We were picked up by the USS FARRENHOLT, a US Navy Destroyer. We thought we were going to get a thirty-day survivor leave, but to my surprise, I was one of ten chosen to go aboard the USS FARRENHOLT! On the third day, we were told that the USS WASP had been torpedoed and needed help. When we arrived, the USS WASP was on fire and the men were abandoning ship. When we went along side to pick up survivors, the next thing I knew, I was flying through the air. We were hit by a Japanese submarine and I was in the water again. This time there were many men and the rotation was easier. We spent four hours on a lifeboat and four hours on a lie raft. We were in the water for about a week and then the USS HELMS picked us up.

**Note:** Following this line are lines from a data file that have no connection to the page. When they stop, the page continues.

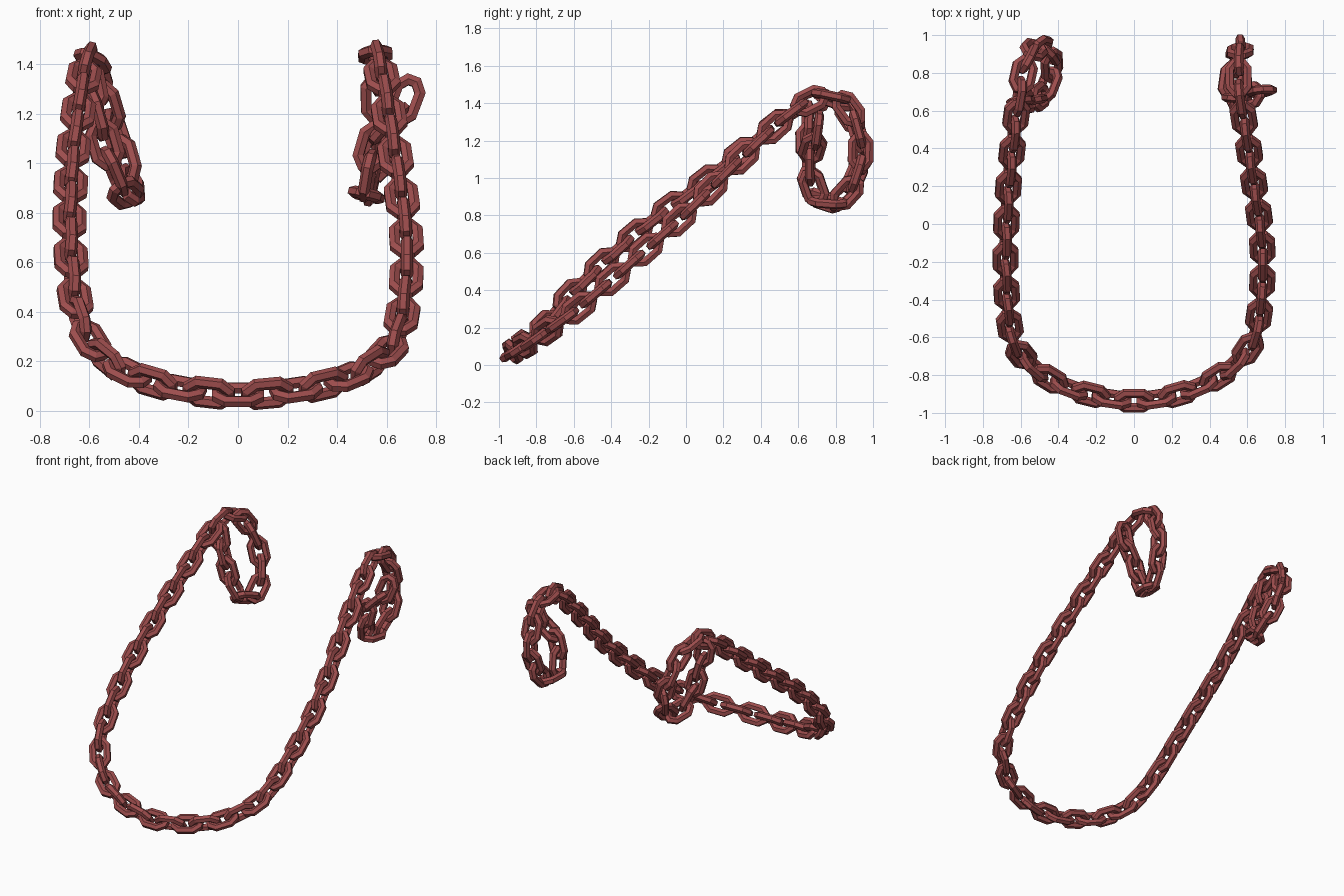
import bpy, bmesh, math
from mathutils import Vector, Matrix, Quaternion

if "Cube" in bpy.data.objects:
    bpy.data.objects.remove(bpy.data.objects["Cube"])

PITCH = 0.1192  # spacing between neighbouring links
R = 0.0245      # wire radius
SIDES = 6       # wire cross-section sides

# Half paths from the bottom centre outwards: strand, then hanging loop
right = [(0, -.935, .065), (.2, -.91, .08), (.4, -.835, .12), (.55, -.725, .195),
         (.635, -.6, .285), (.67, -.42, .435), (.682, -.2, .63), (.668, 0, .81),
         (.635, .22, 1.03), (.6, .45, 1.25), (.575, .6, 1.375), (.555, .75, 1.44),
         (.56, .87, 1.37), (.565, .93, 1.2), (.56, .92, 1.05), (.54, .85, .91),
         (.515, .73, .875), (.53, .675, .98), (.555, .665, 1.1), (.62, .68, 1.17),
         (.665, .7, 1.23), (.70, .71, 1.35)]
left = [(-.2, -.91, .085), (-.4, -.845, .135), (-.55, -.74, .225), (-.63, -.64, .35),
        (-.66, -.52, .47), (-.675, -.35, .63), (-.68, -.17, .78), (-.675, .02, .92),
        (-.665, .2, 1.06), (-.645, .39, 1.21), (-.625, .56, 1.34), (-.6, .72, 1.42),
        (-.57, .85, 1.37), (-.52, .93, 1.2), (-.47, .92, 1.05), (-.435, .84, .91),
        (-.46, .72, .885), (-.52, .66, 1.02), (-.565, .655, 1.18), (-.6, .65, 1.31), (-.61, .66, 1.4)]


def smooth_path(points, steps=24):
    """Catmull-Rom samples through the points."""
    p = [Vector(q) for q in points]
    p = [2 * p[0] - p[1]] + p + [2 * p[-1] - p[-2]]
    out = []
    for i in range(1, len(p) - 2):
        a, b, c, d = p[i - 1:i + 3]
        for k in range(steps):
            t = k / steps
            out.append(0.5 * (2 * b + (c - a) * t + (2 * a - 5 * b + 4 * c - d) * t * t
                              + (3 * b - a - 3 * c + d) * t ** 3))
    return out + [p[-2]]


path = smooth_path(left[::-1] + right)
dist = [0.0]
for a, b in zip(path, path[1:]):
    dist.append(dist[-1] + (b - a).length)
centre = dist[len(left) * 24]


def at(s):
    """Point at arc length s, extended straight past the ends."""
    i = 0
    while i < len(path) - 2 and dist[i + 1] < s:
        i += 1
    return path[i].lerp(path[i + 1], (s - dist[i]) / (dist[i + 1] - dist[i]))


# One link: elongated octagon swept with a hexagonal wire, lying in local XY
outline = [(.048, .047), (.084, .018), (.084, -.018), (.048, -.047),
           (-.048, -.047), (-.084, -.018), (-.084, .018), (-.048, .047)]
bm = bmesh.new()
rings = []
n = len(outline)
for i in range(n):
    p = Vector((*outline[i], 0))
    d0 = (p - Vector((*outline[i - 1], 0))).normalized()
    d1 = (Vector((*outline[(i + 1) % n], 0)) - p).normalized()
    tan = (d0 + d1).normalized()
    side = Vector((-tan.y, tan.x, 0)) / max(.5, tan.dot(d0))
    ring = []
    for k in range(SIDES):
        ang = math.tau * (k + .5) / SIDES
        ring.append(bm.verts.new(p + side * R * math.cos(ang)
                                 + Vector((0, 0, R * math.sin(ang)))))
    rings.append(ring)
for i in range(n):
    a, b = rings[i], rings[(i + 1) % n]
    for k in range(SIDES):
        m = (k + 1) % SIDES
        bm.faces.new((a[k], a[m], b[m], b[k]))
bmesh.ops.recalc_face_normals(bm, faces=bm.faces)
link_mesh = bpy.data.meshes.new("chain_link")
bm.to_mesh(link_mesh)
bm.free()

mat = bpy.data.materials.new("red_metal")
mat.diffuse_color = (.34, .075, .075, 1)
mat.use_nodes = True
mat.node_tree.nodes["Principled BSDF"].inputs["Base Color"].default_value = mat.diffuse_color
link_mesh.materials.append(mat)


# Place links outwards from the centre, each turned 90 degrees from the last
def lay_links(direction, first, label, end_normal=None, twisted=6):
    up = Vector((0, -.58, .81))
    prev = Vector((1, 0, 0))
    frames = []
    k = 0
    while True:
        s = centre + direction * k * PITCH
        if s < .07 or s > dist[-1] - .07:
            break
        tan = (at(s + PITCH / 2) - at(s - PITCH / 2)).normalized()
        up = prev.rotation_difference(tan) @ up
        up = (up - tan * up.dot(tan)).normalized()
        prev = tan
        frames.append((at(s), tan, up if k % 2 == 0 else tan.cross(up)))
        k += 1
    # Roll needed so that the free end link faces end_normal
    roll = 0
    if end_normal:
        _, tan, z = frames[-1]
        e = Vector(end_normal)
        roll = math.atan2(e.dot(tan.cross(z)), e.dot(z))
        roll = (roll + math.pi / 2) % math.pi - math.pi / 2
    for k, (pos, tan, z) in enumerate(frames):
        if k < first:
            continue
        share = max(0, k - len(frames) + 1 + twisted) / twisted
        z = Quaternion(tan, roll * share) @ z
        rot = Matrix((tan, z.cross(tan), z)).transposed().to_4x4()
        ob = bpy.data.objects.new(f"{label}_link_{k:02d}", link_mesh)
        ob.matrix_world = Matrix.Translation(pos) @ rot
        bpy.context.collection.objects.link(ob)


lay_links(1, 0, "right", (0, 1, 0))
lay_links(-1, 1, "left")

After this, I decided to go to submarine school. After arrival in Neumea New Caledonia, I was tested in a diving belt. I then was shipped back to Pearl Harbor and reported to submarine base. They spent two weeks testing us and we would work on the USS SKIPJACK to help get it ready for sea. Each day they would tell us that we were going to Connecticut for school. However, when the ship was ready for sea, they informed us that we were made permanent party.
We sat sail for Port Moresby, New Guinea. We spotted a Japanese ship and fired a spread of three torpedoes and all three were duds. We fired three more; one torpedo made a turn and headed back to our submarine. We had to crash dive to get out of the way of our own torpedo. This alerted the Japanese destroyers and they dropped depth chargers on us for about two hours. We were then instructed to return to Pearl Harbor because of the defective torpedoes. I developed pneumonia and that ended my submarine duty. I spent the whole month of December, including Christmas, in Whinia Hospital in Pearl Harbor.
I was then assigned to the USS SALT LAKE CITY and that became my home for the next three years. The ship was almost my age, the first heavy cruiser ever built by the US NAVY, commissioned in 1929. I was assigned to the Ninth Division and my battle station was the 40mm guns on the stern.
We sat sail for the Aleutian Islands to patrol the Bering Sea. After patrolling this area for a couple of weeks, the morning of March 26th, 1943, we woke up to a very clear day and calm sea. Our radar had picked up unidentified ships in the area, which led to the longest surface battle in the history of the American Navy. We were outnumbered two to one and after three hours and forty-two minutes and being knocked dead in the water, we survived and stopped the enemy from resupplying Attu.
We then covered the landing of Tarawa in the Gilbert Islands, then the Island of Kawajlein in the Marshall Islands. We operated with Task Force 58, under William Holsley, covering the Philippine Campaign. Our next invasion was the island of Yap. Then we headed for Okinawa where we spent the rest of the war.
Our ship was sent to the Island of Hokato where one of the peace treaties was signed.
I was finally discharged on Jan. 17th, 1946. It had been three and one half years since I left home. I was one of millions of Americans with great pride to serve my country.
Entire Symposium Videos
at the Nimitz Museum Sept. 20th & 21st, 2008.
#13 in picture with the 9th Division
#1 in picture with Shipmates
SLC Deck Logs Nov. 1942